If you think about it, a window is basically a hole in the wall with glass in it. Holes let air in and out, and glass does nothing to stop heat from moving where it isn’t wanted. That doesn’t mean windows are bad to have in your home. It just means that you have to be smart about maintaining them.
For example, if you live in an old home that has never had the windows replaced, there is a chance that new, energy-efficient windows might return some or all of their cost to you in energy savings. Even if you are not interested in replacing your windows, you have several options for making your current windows more energy efficient.
- Install storm windows. When properly installed, storm windows are good for stopping air transfer from outside to inside.You have many options when it comes to storm windows, making it likely that you can find something that fits what you need.
- Hang curtains or other window treatments. Although curtains and blinds aren’t very useful for stopping air flow, they are good at blocking heat from transferring in during the summer or out during the winter.
- Caulk air leaks. Perhaps one of the least expensive but most effective solutions, caulking your window frames to stop air leaks can do wonders for your energy bill. Since caulk can shrink or crumble, make sure to check it periodically and reapply as needed.
- Add weatherstripping. If you have any openable windows, even if you don’t typically open them, apply weatherstripping to create a seal when they’re closed.

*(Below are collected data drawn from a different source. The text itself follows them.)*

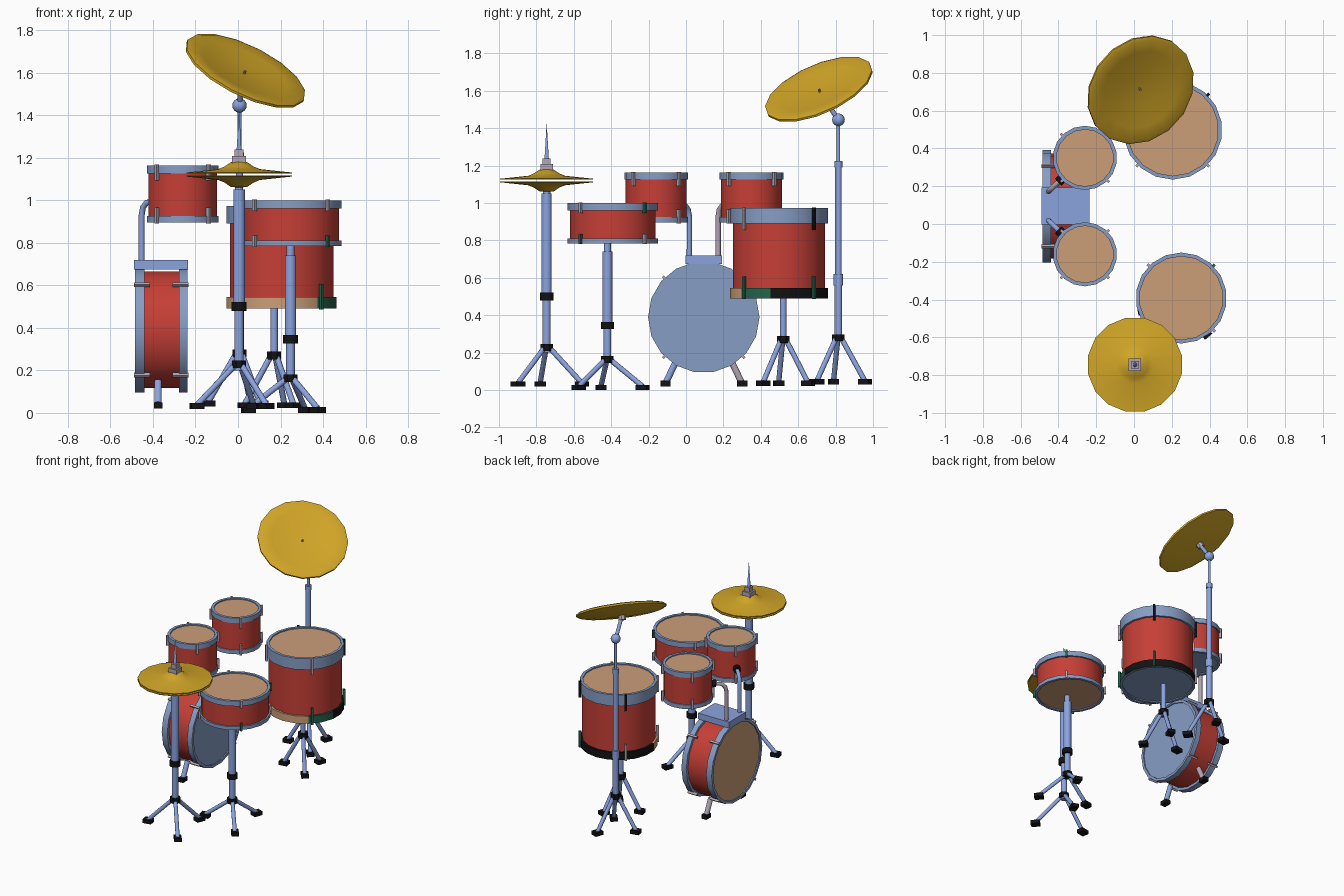
import bpy, bmesh
from math import pi, sin, cos, radians
from mathutils import Vector, Matrix

if "Cube" in bpy.data.objects:
    bpy.data.objects.remove(bpy.data.objects["Cube"])

def material(name, *rgb):
    m = bpy.data.materials.new(name)
    m.diffuse_color = (*rgb, 1)
    m.use_nodes = True
    m.node_tree.nodes["Principled BSDF"].inputs["Base Color"].default_value = m.diffuse_color
    return m

RED = material("red shell", .56, .05, .037)
HOOP = material("steel blue", .24, .34, .56)
STAND = material("stand blue", .26, .37, .74)
TAN = material("tan skin", .60, .345, .19)
GOLD = material("gold", .64, .38, .02)
PINK = material("pinkish grey", .45, .38, .46)
GREEN = material("dark green", .017, .127, .07)
BLACK = material("black", .006, .006, .006)

def finish(name, bm, mats, matrix=Matrix(), smooth=True):
    bmesh.ops.remove_doubles(bm, verts=bm.verts, dist=1e-6)
    bmesh.ops.recalc_face_normals(bm, faces=bm.faces)
    me = bpy.data.meshes.new(name)
    bm.to_mesh(me)
    bm.free()
    for m in mats:
        me.materials.append(m)
    if smooth:
        me.shade_smooth()
        me.set_sharp_from_angle(angle=radians(32))
    ob = bpy.data.objects.new(name, me)
    ob.matrix_world = matrix
    bpy.context.collection.objects.link(ob)
    return ob

def lathe(name, profile, mats, matrix=Matrix(), sides=16, pick=None):
    """Spin (radius, z) points; pick(segment, angle) gives the material index."""
    bm = bmesh.new()
    rings = []
    for r, z in profile:
        if r == 0:
            rings.append([bm.verts.new((0, 0, z))] * sides)
        else:
            rings.append([bm.verts.new((r * cos(2*pi*(i+.5)/sides), r * sin(2*pi*(i+.5)/sides), z))
                          for i in range(sides)])
    for s in range(len(rings) - 1):
        a, b = rings[s], rings[s+1]
        for i in range(sides):
            j = (i + 1) % sides
            vs = list(dict.fromkeys((a[i], a[j], b[j], b[i])))
            if len(vs) > 2:
                f = bm.faces.new(vs)
                f.material_index = pick(s, 360 * (i + 1) / sides % 360) if pick else 0
    return finish(name, bm, mats, matrix)

def rod(name, p, q, r, mat, r2=None, sides=12):
    p, q = Vector(p), Vector(q)
    d = q - p
    m = Matrix.Translation(p) @ d.to_track_quat('Z', 'Y').to_matrix().to_4x4()
    r2 = r if r2 is None else r2
    prof = [(0, 0), (r, 0), (r2, d.length)] + ([(0, d.length)] if r2 else [])
    return lathe(name, prof, [mat], m, sides)

def box(name, loc, size, mat, turn=0, base=Matrix()):
    bm = bmesh.new()
    bmesh.ops.create_cube(bm, size=1, matrix=Matrix.Diagonal((*size, 1)))
    m = base @ Matrix.Rotation(turn, 4, 'Z') @ Matrix.Translation(loc)
    return finish(name, bm, [mat], m, False)

def tube(name, pts, r, mat):
    cu = bpy.data.curves.new(name, 'CURVE')
    cu.dimensions = '3D'
    cu.bevel_depth, cu.bevel_resolution, cu.use_fill_caps = r, 2, True
    sp = cu.splines.new('POLY')
    sp.points.add(len(pts) - 1)
    for a, p in zip(sp.points, pts):
        a.co = (*p, 1)
    cu.materials.append(mat)
    ob = bpy.data.objects.new(name, cu)
    bpy.context.collection.objects.link(ob)

def drum(name, m, z0, z1, rh, rs, bot, top, low_skin, skin=TAN, lug_len=.075,
         odd_lugs={}, patched=False):
    ri = rh - .02
    prof = [(0, z0+.008), (ri, z0+.008), (ri, z0), (rh, z0), (rh, z0+bot), (rs, z0+bot),
            (rs, z1-top), (rh, z1-top), (rh, z1), (ri, z1), (ri, z1-.008), (0, z1-.008)]
    mats = [RED, HOOP, skin, low_skin, TAN, GREEN, BLACK]
    def pick(s, a):
        if s == 0: return 3
        if s == 10: return 2
        if s == 5: return 0
        if patched and s in (3, 4):          # three-coloured lower hoop
            return 6 if a < 190 else 4 if a < 310 else 5
        return 1
    lathe(name, prof, mats, m, 18, pick)
    # tension lugs over both hoops
    for a in (45, 135, 225, 315):
        for end, z in (("top", z1 + .004 - lug_len/2), ("bottom", z0 - .004 + lug_len/2)):
            box(f"{name}_{end}_lug", (rh + .002, 0, z), (.018, .014, lug_len),
                odd_lugs.get((a, end), PINK), radians(a), m)

def tripod(name, x, y, hub, reach, foot_z):
    lathe(name + "_hub", [(0, hub-.018), (.036, hub-.018), (.036, hub+.018), (0, hub+.018)],
          [BLACK], Matrix.Translation((x, y, 0)), 8)
    for a in (-50, 70, 190):
        t = radians(a)
        fx, fy = x + reach * cos(t), y + reach * sin(t)
        rod(name + "_leg", (x + .015*cos(t), y + .015*sin(t), hub), (fx, fy, foot_z + .02), .014, STAND)
        box(name + "_foot", (reach, 0, foot_z + .014), (.062, .05, .028), BLACK, t,
            Matrix.Translation((x, y, 0)))

def pole(name, x, y, *parts):
    for z0, z1, r, mat in parts:
        rod(name, (x, y, z0), (x, y, z1), r, mat)

T = Matrix.Translation

# bass drum on its side, with spur legs and mounting plate
BY = .095
drum("bass_drum", T((0, BY, .39)) @ Matrix.Rotation(pi/2, 4, 'Y'), -.485, -.237, .298, .278,
     .045, .04, TAN, HOOP)
box("mount_plate", (-.362, BY, .697), (.255, .195, .045), STAND)
for s in (-1, 1):
    rod("spur_leg", (-.376, BY + s*.15, .15), (-.376, BY + s*.2, .045), .018, PINK if s > 0 else STAND)
    box("spur_foot", (-.376, BY + s*.205, .035), (.04, .055, .03), BLACK)

# two rack toms on bent arms
for s in (-1, 1):
    ty = BY + s*.255
    drum("rack_tom", T((-.26, ty, 0)), .895, 1.163, .17, .163, .03, .037, HOOP)
    y0 = BY + s*.077
    tube("tom_arm", [(-.453, y0, .71), (-.453, y0, .93), (-.447, y0 + s*.006, .965),
                     (-.43, y0 + s*.022, .988), (-.37, y0 + s*.078, 1.0)], .014, PINK if s > 0 else STAND)
    rod("tom_arm_socket", (-.40, y0 + s*.05, .995), (-.365, y0 + s*.083, 1.0), .026, BLACK)

# floor tom and its stand
drum("floor_tom", T((.205, .497, 0)), .49, .973, .262, .247, .055, .083, HOOP, lug_len=.12,
     odd_lugs={(45, "top"): BLACK, (135, "top"): BLACK, (45, "bottom"): GREEN, (315, "bottom"): GREEN},
     patched=True)
pole("floor_tom_pole", .17, .52, (.25, .495, .018, STAND))
tripod("floor_tom_stand", .17, .52, .27, .14, .022)

# snare drum and its stand
drum("snare_drum", T((.25, -.392, 0)), .784, .999, .241, .229, .026, .038, TAN, lug_len=.055,
     odd_lugs={(315, "bottom"): GREEN, (45, "top"): GREEN})
pole("snare_pole", .247, -.42, (.72, .79, .019, STAND), (.36, .74, .027, STAND),
     (.327, .365, .036, BLACK), (.15, .33, .021, STAND))
tripod("snare_stand", .247, -.42, .163, .2, 0)

# hi-hat: stand, two cymbals, clutch and spike
HX, HY = .005, -.745
pole("hi_hat_pole", HX, HY, (1.03, 1.07, .02, STAND), (.51, 1.05, .028, STAND),
     (.48, .522, .037, BLACK), (.2, .49, .022, STAND))
tripod("hi_hat_stand", HX, HY, .228, .2, .018)
for name, z, s in (("upper_hi_hat", 1.128, 1), ("lower_hi_hat", 1.113, -1)):
    prof = [(0, 0), (.08, .006), (.253, -.003), (.253, .002), (.1, .018), (.07, .03), (.04, .05), (0, .055)]
    lathe(name, [(r, s*h) for r, h in prof], [GOLD], T((HX, HY, z)))
box("clutch_base", (HX, HY, 1.19), (.066, .066, .035), PINK)
box("clutch_top", (HX, HY, 1.22), (.042, .042, .036), PINK)
rod("hi_hat_spike", (HX, HY, 1.235), (HX, HY, 1.43), .012, STAND, 0)

# crash cymbal: stand, ball joint, tilted dish
CX, CY = .007, .815
pole("cymbal_pole", CX, CY, (.27, .6, .021, STAND), (.56, .62, .026, STAND), (.6, 1.2, .018, STAND),
     (1.19, 1.225, .022, STAND), (1.2, 1.44, .01, STAND))
tripod("cymbal_stand", CX, CY, .28, .15, .03)
bm = bmesh.new()
bmesh.ops.create_uvsphere(bm, u_segments=12, v_segments=8, radius=.034)
finish("ball_joint", bm, [STAND], T((CX, CY, 1.445)))
centre, n = Vector((.033, .712, 1.605)), Vector((.41, -.37, .83)).normalized()
tilt = T(centre) @ n.to_track_quat('Z', 'Y').to_matrix().to_4x4()
lathe("crash_cymbal", [(0, -.012), (.1, -.008), (.22, .006), (.29, .016), (.308, .01), (.308, -.002),
                       (.28, -.012), (.1, -.03), (0, -.034)], [GOLD], tilt)
rod("cymbal_tilter", (CX, CY, 1.445), centre - n*.035, .013, STAND)
rod("cymbal_nut", centre - n*.062, centre - n*.03, .026, PINK, sides=8)
rod("cymbal_pin", centre - n*.03, centre + n*.004, .006, PINK, sides=8)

- Shade your windows. Awning provides shade that will keep down heat transfer in the summer. Bushes or trees can have a similar benefit.